_Task description:_ Nothing but the lines from the one containing "of a rectangular" through the one containing "return True", both included, should be given again, each exactly as written below.

_Data:_
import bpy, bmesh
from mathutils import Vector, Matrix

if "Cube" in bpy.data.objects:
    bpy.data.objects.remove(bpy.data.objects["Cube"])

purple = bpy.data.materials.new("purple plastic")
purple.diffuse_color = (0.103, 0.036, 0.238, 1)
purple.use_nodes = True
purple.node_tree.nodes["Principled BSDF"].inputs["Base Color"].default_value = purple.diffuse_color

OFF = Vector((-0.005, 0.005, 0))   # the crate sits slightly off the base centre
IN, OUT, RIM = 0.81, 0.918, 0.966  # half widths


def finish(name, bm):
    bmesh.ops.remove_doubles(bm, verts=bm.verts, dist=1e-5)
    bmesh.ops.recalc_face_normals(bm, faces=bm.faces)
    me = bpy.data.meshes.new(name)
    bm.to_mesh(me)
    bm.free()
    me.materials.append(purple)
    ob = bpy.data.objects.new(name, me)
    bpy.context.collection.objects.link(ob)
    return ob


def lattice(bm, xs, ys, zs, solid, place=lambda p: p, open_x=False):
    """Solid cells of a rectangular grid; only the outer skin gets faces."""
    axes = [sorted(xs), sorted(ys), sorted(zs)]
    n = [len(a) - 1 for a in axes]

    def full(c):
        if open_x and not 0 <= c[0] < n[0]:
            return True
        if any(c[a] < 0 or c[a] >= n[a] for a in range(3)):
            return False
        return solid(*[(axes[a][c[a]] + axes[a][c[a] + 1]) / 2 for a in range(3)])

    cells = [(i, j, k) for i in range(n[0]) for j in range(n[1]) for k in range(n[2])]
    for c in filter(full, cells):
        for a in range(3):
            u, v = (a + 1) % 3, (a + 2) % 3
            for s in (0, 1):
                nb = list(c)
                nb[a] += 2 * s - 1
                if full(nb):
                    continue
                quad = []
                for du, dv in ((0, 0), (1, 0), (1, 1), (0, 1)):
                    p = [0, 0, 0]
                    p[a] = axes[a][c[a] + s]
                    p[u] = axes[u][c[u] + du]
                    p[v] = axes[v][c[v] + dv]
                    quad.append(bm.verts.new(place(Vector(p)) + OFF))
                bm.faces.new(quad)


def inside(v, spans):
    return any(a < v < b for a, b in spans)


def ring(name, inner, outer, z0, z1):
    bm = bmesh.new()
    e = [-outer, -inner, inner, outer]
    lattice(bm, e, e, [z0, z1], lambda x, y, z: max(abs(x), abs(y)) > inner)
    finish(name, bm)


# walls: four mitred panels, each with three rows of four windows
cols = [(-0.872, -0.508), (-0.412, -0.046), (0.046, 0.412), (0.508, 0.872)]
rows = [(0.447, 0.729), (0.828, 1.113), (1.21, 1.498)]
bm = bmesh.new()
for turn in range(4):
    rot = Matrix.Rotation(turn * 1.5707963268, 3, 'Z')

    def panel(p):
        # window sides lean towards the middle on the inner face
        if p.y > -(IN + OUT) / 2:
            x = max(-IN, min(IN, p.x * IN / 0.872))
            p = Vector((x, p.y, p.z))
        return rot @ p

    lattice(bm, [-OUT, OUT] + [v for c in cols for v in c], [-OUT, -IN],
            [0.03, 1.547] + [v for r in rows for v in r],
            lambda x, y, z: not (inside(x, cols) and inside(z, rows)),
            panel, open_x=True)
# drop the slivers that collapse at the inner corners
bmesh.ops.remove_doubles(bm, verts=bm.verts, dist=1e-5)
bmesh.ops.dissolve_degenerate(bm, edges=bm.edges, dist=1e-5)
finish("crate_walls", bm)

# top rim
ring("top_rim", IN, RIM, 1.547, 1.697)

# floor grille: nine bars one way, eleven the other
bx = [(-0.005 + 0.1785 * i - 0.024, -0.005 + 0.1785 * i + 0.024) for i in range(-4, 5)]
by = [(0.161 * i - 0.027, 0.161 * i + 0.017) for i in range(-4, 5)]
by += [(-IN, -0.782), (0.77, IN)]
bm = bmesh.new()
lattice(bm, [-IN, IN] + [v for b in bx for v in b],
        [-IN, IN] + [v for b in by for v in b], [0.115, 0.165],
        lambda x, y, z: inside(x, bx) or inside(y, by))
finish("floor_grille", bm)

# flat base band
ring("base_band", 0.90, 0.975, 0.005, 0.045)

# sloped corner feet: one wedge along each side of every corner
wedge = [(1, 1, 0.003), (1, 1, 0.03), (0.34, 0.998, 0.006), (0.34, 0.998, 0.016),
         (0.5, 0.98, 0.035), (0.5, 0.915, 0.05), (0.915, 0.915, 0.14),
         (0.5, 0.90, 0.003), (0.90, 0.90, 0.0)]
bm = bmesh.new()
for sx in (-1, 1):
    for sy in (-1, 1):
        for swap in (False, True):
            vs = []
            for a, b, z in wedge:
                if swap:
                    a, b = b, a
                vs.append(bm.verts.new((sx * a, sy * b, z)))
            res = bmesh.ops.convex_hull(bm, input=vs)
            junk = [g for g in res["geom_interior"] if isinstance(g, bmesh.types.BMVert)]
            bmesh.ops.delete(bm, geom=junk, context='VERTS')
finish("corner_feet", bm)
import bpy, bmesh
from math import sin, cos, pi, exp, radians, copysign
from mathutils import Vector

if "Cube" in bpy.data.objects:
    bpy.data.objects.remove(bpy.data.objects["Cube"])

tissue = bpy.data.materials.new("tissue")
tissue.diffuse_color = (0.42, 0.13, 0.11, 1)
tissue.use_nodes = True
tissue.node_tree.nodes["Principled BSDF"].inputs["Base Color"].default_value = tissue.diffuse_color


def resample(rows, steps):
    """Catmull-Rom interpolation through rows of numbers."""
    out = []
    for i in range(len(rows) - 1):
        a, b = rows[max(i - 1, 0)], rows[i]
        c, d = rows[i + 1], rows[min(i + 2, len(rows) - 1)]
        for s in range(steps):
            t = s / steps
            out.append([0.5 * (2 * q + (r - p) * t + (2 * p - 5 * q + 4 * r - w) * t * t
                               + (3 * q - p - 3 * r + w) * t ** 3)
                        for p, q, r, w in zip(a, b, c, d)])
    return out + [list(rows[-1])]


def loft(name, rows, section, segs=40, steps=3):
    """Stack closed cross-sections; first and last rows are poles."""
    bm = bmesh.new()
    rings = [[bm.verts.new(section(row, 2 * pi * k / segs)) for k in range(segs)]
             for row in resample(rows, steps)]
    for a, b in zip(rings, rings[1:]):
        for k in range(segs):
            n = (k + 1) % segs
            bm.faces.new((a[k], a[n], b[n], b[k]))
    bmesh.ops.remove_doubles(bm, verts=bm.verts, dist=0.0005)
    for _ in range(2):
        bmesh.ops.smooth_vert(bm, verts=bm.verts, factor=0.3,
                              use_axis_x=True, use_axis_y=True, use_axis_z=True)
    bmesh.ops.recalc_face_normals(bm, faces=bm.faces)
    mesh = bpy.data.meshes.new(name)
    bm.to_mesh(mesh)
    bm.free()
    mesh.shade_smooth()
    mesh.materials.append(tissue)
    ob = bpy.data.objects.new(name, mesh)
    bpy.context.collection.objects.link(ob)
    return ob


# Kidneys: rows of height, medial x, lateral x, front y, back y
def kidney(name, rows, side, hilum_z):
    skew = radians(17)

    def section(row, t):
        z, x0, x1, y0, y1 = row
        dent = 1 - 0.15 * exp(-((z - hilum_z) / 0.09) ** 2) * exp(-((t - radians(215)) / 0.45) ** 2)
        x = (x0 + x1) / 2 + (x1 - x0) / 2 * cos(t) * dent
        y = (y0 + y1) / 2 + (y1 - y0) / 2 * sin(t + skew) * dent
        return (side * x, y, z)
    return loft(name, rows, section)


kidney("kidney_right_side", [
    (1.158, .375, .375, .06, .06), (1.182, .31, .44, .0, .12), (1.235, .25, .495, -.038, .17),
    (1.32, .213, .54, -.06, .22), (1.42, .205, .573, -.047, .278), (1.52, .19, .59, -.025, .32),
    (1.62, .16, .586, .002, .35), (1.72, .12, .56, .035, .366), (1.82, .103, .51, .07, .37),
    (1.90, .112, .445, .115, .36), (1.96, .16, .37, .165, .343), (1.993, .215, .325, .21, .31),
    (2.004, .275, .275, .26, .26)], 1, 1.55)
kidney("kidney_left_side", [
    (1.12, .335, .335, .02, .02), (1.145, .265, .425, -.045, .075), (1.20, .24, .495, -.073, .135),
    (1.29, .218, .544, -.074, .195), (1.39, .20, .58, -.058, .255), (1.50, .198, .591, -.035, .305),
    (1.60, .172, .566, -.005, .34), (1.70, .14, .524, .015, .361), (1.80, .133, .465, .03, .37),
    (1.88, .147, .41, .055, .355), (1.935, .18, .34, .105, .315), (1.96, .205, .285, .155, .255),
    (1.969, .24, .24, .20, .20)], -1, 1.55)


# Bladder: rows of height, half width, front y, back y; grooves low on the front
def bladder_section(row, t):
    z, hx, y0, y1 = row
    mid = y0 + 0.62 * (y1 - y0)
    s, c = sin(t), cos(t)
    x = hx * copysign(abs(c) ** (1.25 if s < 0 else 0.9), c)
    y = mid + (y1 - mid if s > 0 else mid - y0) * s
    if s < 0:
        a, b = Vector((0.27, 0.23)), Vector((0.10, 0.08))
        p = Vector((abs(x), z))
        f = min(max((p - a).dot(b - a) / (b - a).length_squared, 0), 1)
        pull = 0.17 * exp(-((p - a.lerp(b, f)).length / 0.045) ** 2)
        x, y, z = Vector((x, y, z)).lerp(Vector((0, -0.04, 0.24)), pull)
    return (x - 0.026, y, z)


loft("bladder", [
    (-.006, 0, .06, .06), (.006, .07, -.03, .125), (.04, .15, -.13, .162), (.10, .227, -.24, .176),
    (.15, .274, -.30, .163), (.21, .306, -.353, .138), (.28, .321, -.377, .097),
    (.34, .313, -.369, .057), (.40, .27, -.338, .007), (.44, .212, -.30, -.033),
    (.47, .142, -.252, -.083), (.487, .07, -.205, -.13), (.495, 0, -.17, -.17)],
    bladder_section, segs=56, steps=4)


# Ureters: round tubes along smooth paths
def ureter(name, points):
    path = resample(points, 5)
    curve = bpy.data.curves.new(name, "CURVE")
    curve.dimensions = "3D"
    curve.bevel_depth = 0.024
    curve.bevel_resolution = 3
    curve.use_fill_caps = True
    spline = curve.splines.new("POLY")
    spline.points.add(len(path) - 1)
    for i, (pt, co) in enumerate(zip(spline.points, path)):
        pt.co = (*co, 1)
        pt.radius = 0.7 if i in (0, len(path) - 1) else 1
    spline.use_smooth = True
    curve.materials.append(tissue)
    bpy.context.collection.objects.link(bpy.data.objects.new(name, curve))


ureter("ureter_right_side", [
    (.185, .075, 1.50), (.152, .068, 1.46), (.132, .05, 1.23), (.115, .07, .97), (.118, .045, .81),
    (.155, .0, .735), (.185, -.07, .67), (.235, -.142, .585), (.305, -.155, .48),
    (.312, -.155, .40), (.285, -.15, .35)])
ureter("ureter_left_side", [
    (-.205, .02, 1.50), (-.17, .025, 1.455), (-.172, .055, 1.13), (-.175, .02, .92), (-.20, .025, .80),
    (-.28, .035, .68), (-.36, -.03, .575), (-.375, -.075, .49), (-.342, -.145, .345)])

_Response for this exercise:_
    """Solid cells of a rectangular grid; only the outer skin gets faces."""
    axes = [sorted(xs), sorted(ys), sorted(zs)]
    n = [len(a) - 1 for a in axes]

    def full(c):
        if open_x and not 0 <= c[0] < n[0]:
            return True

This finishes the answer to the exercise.